::: SOURCE DATA :::

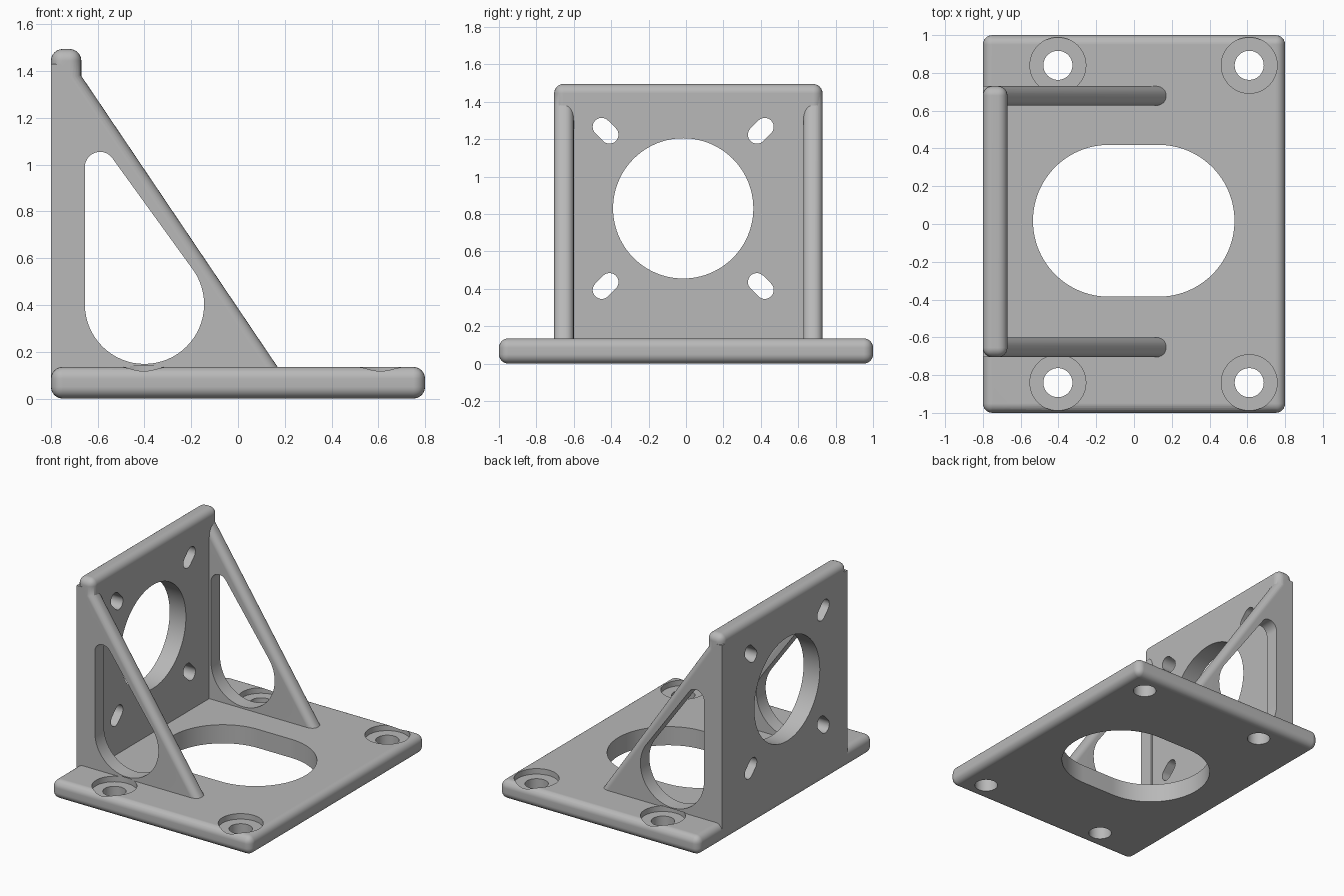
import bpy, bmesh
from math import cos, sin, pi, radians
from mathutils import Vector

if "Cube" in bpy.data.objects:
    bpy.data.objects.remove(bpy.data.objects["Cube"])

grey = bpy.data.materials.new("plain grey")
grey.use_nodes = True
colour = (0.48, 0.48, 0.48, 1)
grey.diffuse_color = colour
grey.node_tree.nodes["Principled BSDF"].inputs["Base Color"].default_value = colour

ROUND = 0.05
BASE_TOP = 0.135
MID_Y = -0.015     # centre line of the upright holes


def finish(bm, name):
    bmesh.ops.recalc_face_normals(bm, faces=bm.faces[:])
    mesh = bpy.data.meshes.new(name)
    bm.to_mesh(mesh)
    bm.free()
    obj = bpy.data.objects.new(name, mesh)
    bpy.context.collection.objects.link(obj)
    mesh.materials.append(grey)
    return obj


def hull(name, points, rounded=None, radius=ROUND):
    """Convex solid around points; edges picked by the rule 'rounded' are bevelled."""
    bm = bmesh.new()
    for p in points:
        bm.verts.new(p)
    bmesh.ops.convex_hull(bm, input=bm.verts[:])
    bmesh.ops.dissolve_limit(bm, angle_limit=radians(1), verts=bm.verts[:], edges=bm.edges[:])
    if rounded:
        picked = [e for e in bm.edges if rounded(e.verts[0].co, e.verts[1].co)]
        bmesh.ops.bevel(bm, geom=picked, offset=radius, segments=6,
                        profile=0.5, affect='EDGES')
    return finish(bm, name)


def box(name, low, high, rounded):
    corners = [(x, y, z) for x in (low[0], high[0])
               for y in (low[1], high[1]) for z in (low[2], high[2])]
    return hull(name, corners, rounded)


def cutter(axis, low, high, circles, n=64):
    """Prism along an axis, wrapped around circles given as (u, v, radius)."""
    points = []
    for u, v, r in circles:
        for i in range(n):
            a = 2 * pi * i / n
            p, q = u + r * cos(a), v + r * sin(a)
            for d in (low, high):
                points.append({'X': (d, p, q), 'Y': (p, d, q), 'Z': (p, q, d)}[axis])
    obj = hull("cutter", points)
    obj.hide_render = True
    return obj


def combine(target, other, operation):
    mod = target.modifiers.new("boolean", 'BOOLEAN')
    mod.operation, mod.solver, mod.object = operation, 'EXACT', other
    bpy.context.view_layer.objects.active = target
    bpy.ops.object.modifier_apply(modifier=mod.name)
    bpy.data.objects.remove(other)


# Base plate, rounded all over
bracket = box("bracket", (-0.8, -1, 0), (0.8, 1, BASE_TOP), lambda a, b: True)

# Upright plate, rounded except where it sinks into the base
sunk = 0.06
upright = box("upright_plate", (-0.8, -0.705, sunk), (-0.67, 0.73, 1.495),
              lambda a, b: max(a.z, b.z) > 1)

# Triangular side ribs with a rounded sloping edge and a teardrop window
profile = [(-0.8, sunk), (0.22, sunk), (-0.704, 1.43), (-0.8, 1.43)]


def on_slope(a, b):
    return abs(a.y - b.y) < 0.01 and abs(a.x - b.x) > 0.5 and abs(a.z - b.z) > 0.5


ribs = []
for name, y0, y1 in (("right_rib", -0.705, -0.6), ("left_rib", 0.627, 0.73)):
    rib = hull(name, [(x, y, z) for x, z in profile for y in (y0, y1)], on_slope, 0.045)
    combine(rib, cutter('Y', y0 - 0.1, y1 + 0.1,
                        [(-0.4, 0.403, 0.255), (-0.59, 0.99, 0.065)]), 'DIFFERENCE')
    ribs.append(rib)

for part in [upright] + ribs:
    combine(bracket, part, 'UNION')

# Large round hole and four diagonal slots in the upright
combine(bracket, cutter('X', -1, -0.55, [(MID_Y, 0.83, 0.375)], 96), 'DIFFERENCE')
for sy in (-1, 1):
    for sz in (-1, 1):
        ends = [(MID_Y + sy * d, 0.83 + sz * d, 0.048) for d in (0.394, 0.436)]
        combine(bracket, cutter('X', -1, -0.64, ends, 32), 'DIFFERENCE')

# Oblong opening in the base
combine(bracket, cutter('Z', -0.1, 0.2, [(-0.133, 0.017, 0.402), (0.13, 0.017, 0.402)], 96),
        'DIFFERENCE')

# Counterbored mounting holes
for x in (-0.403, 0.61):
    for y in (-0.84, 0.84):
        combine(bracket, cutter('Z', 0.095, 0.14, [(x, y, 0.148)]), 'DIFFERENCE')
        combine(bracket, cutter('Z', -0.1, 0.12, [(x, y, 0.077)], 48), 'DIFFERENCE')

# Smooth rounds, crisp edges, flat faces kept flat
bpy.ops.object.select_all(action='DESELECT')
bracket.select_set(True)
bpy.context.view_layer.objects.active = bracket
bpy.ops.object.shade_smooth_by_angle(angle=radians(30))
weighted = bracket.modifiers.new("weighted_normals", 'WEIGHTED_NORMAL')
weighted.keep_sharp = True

:::
::: SOURCE DATA :::

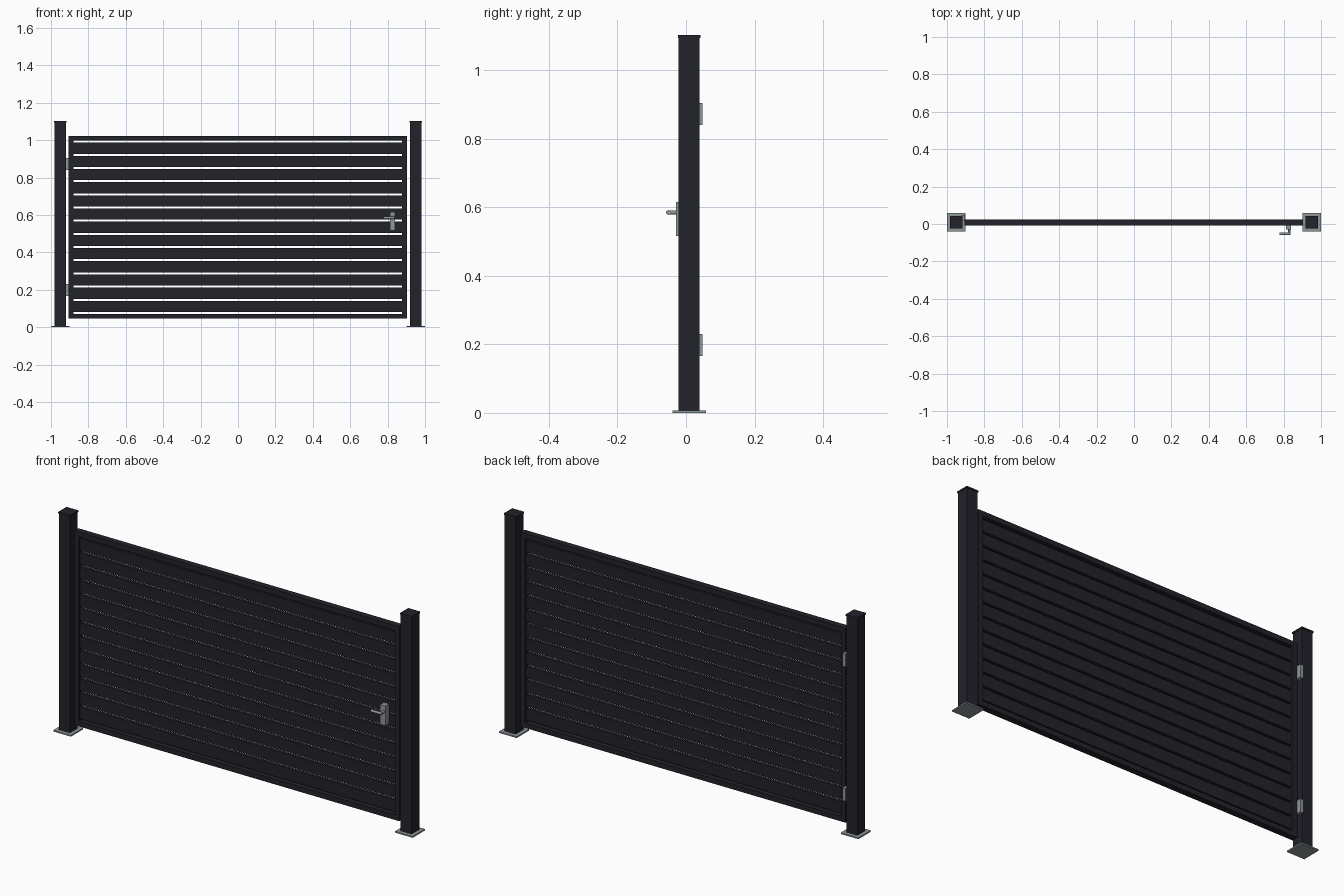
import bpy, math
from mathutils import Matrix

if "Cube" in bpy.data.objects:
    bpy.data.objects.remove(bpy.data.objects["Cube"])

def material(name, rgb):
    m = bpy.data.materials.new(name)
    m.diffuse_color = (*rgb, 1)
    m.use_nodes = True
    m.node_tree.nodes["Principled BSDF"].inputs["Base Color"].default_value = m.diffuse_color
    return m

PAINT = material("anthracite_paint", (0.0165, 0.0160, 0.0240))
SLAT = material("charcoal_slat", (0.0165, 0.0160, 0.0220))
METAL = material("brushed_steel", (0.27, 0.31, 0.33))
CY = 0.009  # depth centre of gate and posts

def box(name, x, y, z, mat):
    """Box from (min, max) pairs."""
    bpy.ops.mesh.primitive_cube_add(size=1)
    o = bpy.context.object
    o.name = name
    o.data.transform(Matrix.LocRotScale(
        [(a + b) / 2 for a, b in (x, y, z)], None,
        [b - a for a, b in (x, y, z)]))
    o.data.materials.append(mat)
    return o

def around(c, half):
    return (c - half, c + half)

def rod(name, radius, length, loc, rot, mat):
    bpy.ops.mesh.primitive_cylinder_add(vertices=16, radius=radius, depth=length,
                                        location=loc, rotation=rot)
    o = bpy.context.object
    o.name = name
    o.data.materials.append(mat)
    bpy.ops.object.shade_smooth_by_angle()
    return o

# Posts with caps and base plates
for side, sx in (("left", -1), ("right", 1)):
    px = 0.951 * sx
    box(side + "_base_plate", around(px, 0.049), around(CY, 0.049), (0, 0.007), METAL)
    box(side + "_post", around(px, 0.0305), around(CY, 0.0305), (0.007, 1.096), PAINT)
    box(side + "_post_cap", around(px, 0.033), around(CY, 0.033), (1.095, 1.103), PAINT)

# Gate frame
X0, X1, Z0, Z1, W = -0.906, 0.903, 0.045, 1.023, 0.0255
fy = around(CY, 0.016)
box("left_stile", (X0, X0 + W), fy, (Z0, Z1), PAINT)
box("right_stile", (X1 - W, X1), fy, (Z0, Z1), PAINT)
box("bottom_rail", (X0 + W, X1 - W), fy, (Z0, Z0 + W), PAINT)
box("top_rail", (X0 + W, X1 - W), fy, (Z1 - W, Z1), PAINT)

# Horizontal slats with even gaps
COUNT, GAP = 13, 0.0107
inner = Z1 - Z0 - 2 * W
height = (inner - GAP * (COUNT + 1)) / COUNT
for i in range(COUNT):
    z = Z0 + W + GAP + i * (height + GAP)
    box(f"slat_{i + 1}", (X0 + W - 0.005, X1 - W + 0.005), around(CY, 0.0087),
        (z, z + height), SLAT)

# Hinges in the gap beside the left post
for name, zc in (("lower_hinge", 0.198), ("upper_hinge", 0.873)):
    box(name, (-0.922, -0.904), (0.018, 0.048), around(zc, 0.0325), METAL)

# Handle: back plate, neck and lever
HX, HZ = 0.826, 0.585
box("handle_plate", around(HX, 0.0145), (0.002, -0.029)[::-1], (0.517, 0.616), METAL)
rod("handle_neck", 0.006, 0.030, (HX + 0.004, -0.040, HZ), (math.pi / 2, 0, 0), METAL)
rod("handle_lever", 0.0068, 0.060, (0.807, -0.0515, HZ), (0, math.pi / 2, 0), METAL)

:::

- [TASK GOAL]: All lines of the records above that carry the word "axis" should be listed.

- [EXERCISE OUTPUT]:
def cutter(axis, low, high, circles, n=64):
    """Prism along an axis, wrapped around circles given as (u, v, radius)."""
                points.append({'X': (d, p, q), 'Y': (p, d, q), 'Z': (p, q, d)}[axis])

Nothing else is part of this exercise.